We will recite the Office thoughtfully and solemnly, following exactly the mediants and the other indications, and making sure that we do not warrant Jesus Christ’s criticism of the Jews, that they honored God with their lip service, while their hearts were very far from God. 

1818 Rule, Part One, Chapter 3, §6 Divine Office

  In your prayers do not babble as the gentiles do, for they think that by using many words they will make themselves heard.   Matthew 6:7

This people honors me with their lips, but their hearts are far from me.  Mark 7:6

In prayer it is better to have a heart without words than words without a heart.   Mahatma Gandhi

This entry was posted in RULE and tagged , . Bookmark the permalink.


  1. Jack Lau, OMI says:

    Well, I guess I ought to have waited for this text before responding to yesterdays! Eugene was not into the psalm in one breath or “getting the office in at few minutes before midnight.
    I will surely side with the Mahatma.
    It is not that we “do” the prayers, but that we become and are the prayer we pray through out the day. This calls for mindfulness and focus which are enemies of our multi-tasking society.
    In my reading this morning from the Bhagavad Gita I read, “Any devotee who seeketh to worship with faith any such aspect, I verily bestow the unswerving faith of that man.”

  2. Eleanor Rabnett, Oblate Associate says:

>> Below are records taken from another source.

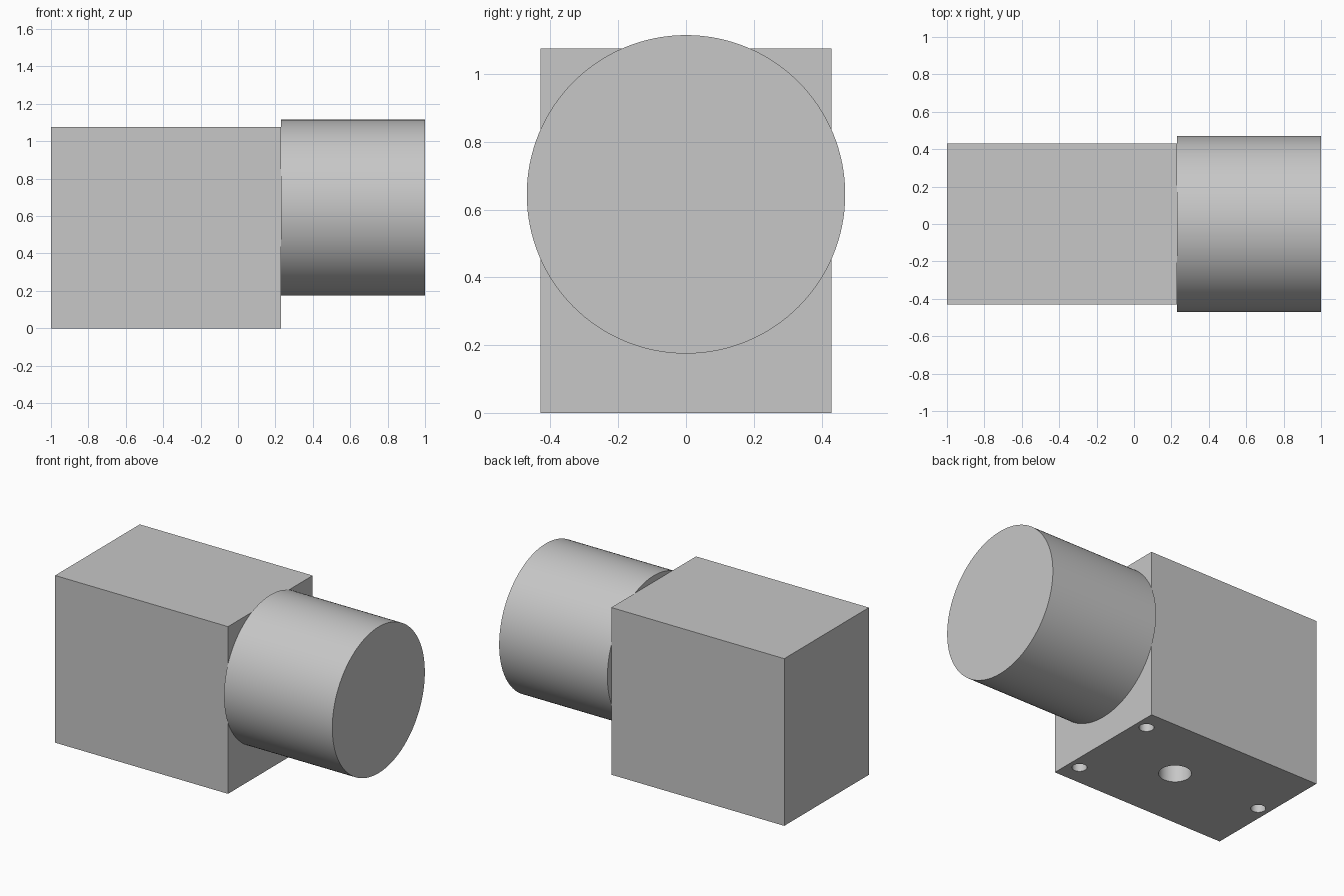
import bpy
import math

if "Cube" in bpy.data.objects:
    bpy.data.objects.remove(bpy.data.objects["Cube"], do_unlink=True)

grey = bpy.data.materials.new("plain grey")
grey.use_nodes = True
grey.diffuse_color = (0.57, 0.57, 0.57, 1)
grey.node_tree.nodes["Principled BSDF"].inputs["Base Color"].default_value = grey.diffuse_color


def cylinder(name, radius, length, centre, rotation=(0, 0, 0), sides=48):
    bpy.ops.mesh.primitive_cylinder_add(vertices=sides, radius=radius, depth=length,
                                        location=centre, rotation=rotation)
    obj = bpy.context.object
    obj.name = name
    obj.data.materials.append(grey)
    return obj


def smooth(obj):
    bpy.ops.object.select_all(action='DESELECT')
    obj.select_set(True)
    bpy.context.view_layer.objects.active = obj
    bpy.ops.object.shade_smooth_by_angle(angle=math.radians(30))


# Rectangular housing
x_min, x_joint, x_max = -1.0, 0.23, 1.0
height = 1.075
bpy.ops.mesh.primitive_cube_add(size=1, location=((x_min + x_joint) / 2, 0, height / 2))
body = bpy.context.object
body.name = "body"
body.scale = (x_joint - x_min, 0.86, height)
bpy.ops.object.transform_apply(location=False, rotation=False, scale=True)
body.data.materials.append(grey)

# Blind holes in the underside: one large centre hole and three small ones
holes = [(-0.306, 0, 0.094, 0.2)]
holes += [(x, y, 0.043, 0.13) for x, y in ((0.157, 0.298), (0.157, -0.298), (-0.927, 0))]
for x, y, radius, depth in holes:
    cutter = cylinder("hole_cutter", radius, depth * 2, (x, y, 0))
    cutter.hide_render = True
    cut = body.modifiers.new("mounting hole", 'BOOLEAN')
    cut.operation = 'DIFFERENCE'
    cut.solver = 'EXACT'
    cut.object = cutter
    bpy.context.view_layer.objects.active = body
    bpy.ops.object.modifier_apply(modifier=cut.name)
    bpy.data.objects.remove(cutter, do_unlink=True)
smooth(body)

# Round barrel on the right-hand end
barrel = cylinder("barrel", 0.47, x_max - x_joint, ((x_joint + x_max) / 2, 0, 0.645),
                  (0, math.pi / 2, 0), 128)
smooth(barrel)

    I feel much as you do Jack, and actually as I started to just read this day I began to laugh at myself – gently – but still laugh.

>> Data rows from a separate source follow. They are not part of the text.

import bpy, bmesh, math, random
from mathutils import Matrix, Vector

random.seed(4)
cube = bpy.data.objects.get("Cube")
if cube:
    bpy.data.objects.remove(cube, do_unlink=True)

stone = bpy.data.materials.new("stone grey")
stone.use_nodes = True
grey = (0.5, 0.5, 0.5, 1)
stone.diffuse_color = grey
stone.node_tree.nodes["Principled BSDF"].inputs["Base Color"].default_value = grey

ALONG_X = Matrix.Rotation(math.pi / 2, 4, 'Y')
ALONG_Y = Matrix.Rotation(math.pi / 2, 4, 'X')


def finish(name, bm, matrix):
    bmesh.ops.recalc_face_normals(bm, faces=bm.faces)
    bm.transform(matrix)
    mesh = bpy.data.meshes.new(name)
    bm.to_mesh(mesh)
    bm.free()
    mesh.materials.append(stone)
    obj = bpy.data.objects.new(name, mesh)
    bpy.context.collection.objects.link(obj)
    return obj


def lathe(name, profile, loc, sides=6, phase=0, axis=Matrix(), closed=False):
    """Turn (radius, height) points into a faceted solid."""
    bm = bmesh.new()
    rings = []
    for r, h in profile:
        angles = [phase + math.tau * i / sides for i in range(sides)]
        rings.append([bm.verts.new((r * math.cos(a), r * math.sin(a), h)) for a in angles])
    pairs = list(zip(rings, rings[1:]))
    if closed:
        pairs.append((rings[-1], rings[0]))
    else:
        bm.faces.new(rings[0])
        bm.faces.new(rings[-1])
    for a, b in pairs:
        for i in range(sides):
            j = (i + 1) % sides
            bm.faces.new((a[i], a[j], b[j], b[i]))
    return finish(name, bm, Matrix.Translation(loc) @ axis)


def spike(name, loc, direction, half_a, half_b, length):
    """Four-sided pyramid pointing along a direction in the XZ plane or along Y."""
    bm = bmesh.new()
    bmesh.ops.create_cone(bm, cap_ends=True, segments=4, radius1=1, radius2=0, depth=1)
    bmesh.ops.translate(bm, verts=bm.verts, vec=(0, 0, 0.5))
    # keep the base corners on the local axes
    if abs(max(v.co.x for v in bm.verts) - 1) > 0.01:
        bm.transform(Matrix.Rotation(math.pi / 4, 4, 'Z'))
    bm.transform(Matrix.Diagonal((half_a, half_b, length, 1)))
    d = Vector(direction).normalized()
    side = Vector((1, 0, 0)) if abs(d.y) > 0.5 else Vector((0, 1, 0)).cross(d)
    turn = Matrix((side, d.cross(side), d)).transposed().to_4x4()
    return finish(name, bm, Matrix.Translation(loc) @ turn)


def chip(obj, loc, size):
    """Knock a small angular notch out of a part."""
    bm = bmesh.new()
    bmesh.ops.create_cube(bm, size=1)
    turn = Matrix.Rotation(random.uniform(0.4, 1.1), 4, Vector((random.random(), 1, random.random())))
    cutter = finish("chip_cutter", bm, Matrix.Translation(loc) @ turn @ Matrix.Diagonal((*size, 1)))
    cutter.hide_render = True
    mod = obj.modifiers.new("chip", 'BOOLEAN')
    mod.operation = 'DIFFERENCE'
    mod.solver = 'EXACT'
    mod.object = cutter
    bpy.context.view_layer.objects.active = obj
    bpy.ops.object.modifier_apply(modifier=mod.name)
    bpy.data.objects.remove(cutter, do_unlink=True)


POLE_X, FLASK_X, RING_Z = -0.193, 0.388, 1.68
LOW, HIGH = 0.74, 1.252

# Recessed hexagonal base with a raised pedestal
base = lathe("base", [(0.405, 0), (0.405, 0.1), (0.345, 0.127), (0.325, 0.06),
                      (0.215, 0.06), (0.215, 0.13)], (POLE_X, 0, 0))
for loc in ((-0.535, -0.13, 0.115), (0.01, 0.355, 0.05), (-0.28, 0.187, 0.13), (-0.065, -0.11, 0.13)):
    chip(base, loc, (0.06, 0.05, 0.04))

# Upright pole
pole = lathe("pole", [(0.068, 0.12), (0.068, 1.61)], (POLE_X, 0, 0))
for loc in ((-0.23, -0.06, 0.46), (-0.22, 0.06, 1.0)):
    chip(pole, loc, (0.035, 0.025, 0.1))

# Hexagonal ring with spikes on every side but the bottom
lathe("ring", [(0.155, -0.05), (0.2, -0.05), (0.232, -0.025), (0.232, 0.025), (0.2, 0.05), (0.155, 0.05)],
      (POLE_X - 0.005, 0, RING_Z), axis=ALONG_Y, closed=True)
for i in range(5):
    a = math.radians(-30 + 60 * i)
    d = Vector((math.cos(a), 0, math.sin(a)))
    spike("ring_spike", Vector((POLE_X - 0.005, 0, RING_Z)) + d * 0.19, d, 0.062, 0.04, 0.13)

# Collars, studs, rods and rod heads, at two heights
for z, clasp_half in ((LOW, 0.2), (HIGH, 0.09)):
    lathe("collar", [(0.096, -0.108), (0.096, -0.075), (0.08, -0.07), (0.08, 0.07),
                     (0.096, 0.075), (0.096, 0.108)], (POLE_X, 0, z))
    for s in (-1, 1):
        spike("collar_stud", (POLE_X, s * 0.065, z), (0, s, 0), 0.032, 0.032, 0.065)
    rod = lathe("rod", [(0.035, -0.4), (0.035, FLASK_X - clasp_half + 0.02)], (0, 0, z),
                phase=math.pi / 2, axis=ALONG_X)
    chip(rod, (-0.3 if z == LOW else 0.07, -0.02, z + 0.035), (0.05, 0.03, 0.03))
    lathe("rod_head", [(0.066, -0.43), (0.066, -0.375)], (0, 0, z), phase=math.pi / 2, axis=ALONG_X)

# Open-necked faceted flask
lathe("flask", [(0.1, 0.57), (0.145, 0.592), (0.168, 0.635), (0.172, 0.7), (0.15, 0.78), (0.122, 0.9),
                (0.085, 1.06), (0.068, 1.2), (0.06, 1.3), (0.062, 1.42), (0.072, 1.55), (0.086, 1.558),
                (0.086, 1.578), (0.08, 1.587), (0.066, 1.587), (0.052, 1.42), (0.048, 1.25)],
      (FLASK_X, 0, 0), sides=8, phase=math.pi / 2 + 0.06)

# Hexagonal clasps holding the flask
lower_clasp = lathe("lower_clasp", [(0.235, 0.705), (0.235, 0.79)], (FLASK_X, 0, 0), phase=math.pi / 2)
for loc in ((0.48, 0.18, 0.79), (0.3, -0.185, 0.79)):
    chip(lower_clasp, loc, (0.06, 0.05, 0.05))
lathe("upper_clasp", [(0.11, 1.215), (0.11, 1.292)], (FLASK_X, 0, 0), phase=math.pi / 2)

    I love what Matthew says and Gandhi. And after some conversation and reflection I at least begin with a new level of awareness of the need to pray for the the Church, and that would be ALL who make up the Church, the Body of Christ. And perhaps pray with – Oraison maybe?

    Though I do not recall seeing a photo of Eugene grinning with glee I have the feeling that were I to see him now it would be there in his eyes. So thank you again Eugene. You seem to continue to be able to “stir things up” now, just as you did 200 years ago.

  3. Eleanor Rabnett, Oblate Associate says:

    This morning the image that comes to mind is of Eugene as a father, older, wiser, perhaps a grandfather, gentle, teaching, patience. I am struck by how imbued he is in scripture, how the Word of God is truly an integral part of his life and who he is. This I have heard before, many times and yet today it seems to hit me between the eyes. I find myself telling Eugene himself how I want (need certainly but there is another aspect added now, a hunger, a yearning), I find myself telling him how I want to learn more.

    Down in San Antonio we were asked at one point to share one of our “wow” moments (moment in our lives when God was present in the moment) along with our favourite text/verse from scripture. I shared one of my “wow” moments but the verse from scripture I struggled with and eluded me. I cannot say that I know scripture very well, I cannot quote it very well and I certainly cannot tell you what the chapter, verse and line are (and I most of the time cannot tell you the author unless its from Paul) one of my secret shames? At home alone in my room I will google the verse to see where/who it is from and then read it through in it’s entirety, but that was not possible that day in a conference room. I thought first of Mary’s song but moved past it, I thought of the many verses from St. Paul which I loved but could not quote a single line from in those moments especially at that moment on the spot. I thought of Jeremiah 29:11-14, God’s promise. And I moved back to Mary’s prayer, her song of the Magnificat.

    The Magnificat which I sing over and over, not daily but incredibly often. And even with this I must be truthful and admit my initial fears, doubts and guilt when I first began to sing the words, as they became a part of me, my breath and who I am. For this was Mary’s canticle and I was so very much, so very far from being like Mary – each time I got to the line “from now on will all ages will call me blessed” – I was not worthy to think let alone say those words. I would try to skip, to deny that line as I sang. That was then. Now I just allow the joy to take over and sing the song. This canticle has become a part of me. It is a song of praise to my God and like many other songs filled with the joy of God’s love I find myself awaking each day singing it. And even as I write this I marvel as I realise that the songs which the spirit fills me with even as I sleep are all taken from scripture. God hears my call, knows my yearning and so the Spirit fills me with what I ask for.

    I seem to have travelled far from “the breath of community prayer” and how we should pray it this morning. I shall blame it on you Eugene. This morning I have not rushed, but rather taken the time to savour the thoughts and the words. I have allowed myself the freedom of simply sitting and being with your words, the lines of scripture which I quoted (after looking up the chapter and lines). I feel your smile as I sit here at your knees to learn and be and my soul begins to hum “Our God is an awesome God” (for I don’t even know the words of that song – even as I soul sings it).

Leave a Reply

Your email address will not be published. Required fields are marked *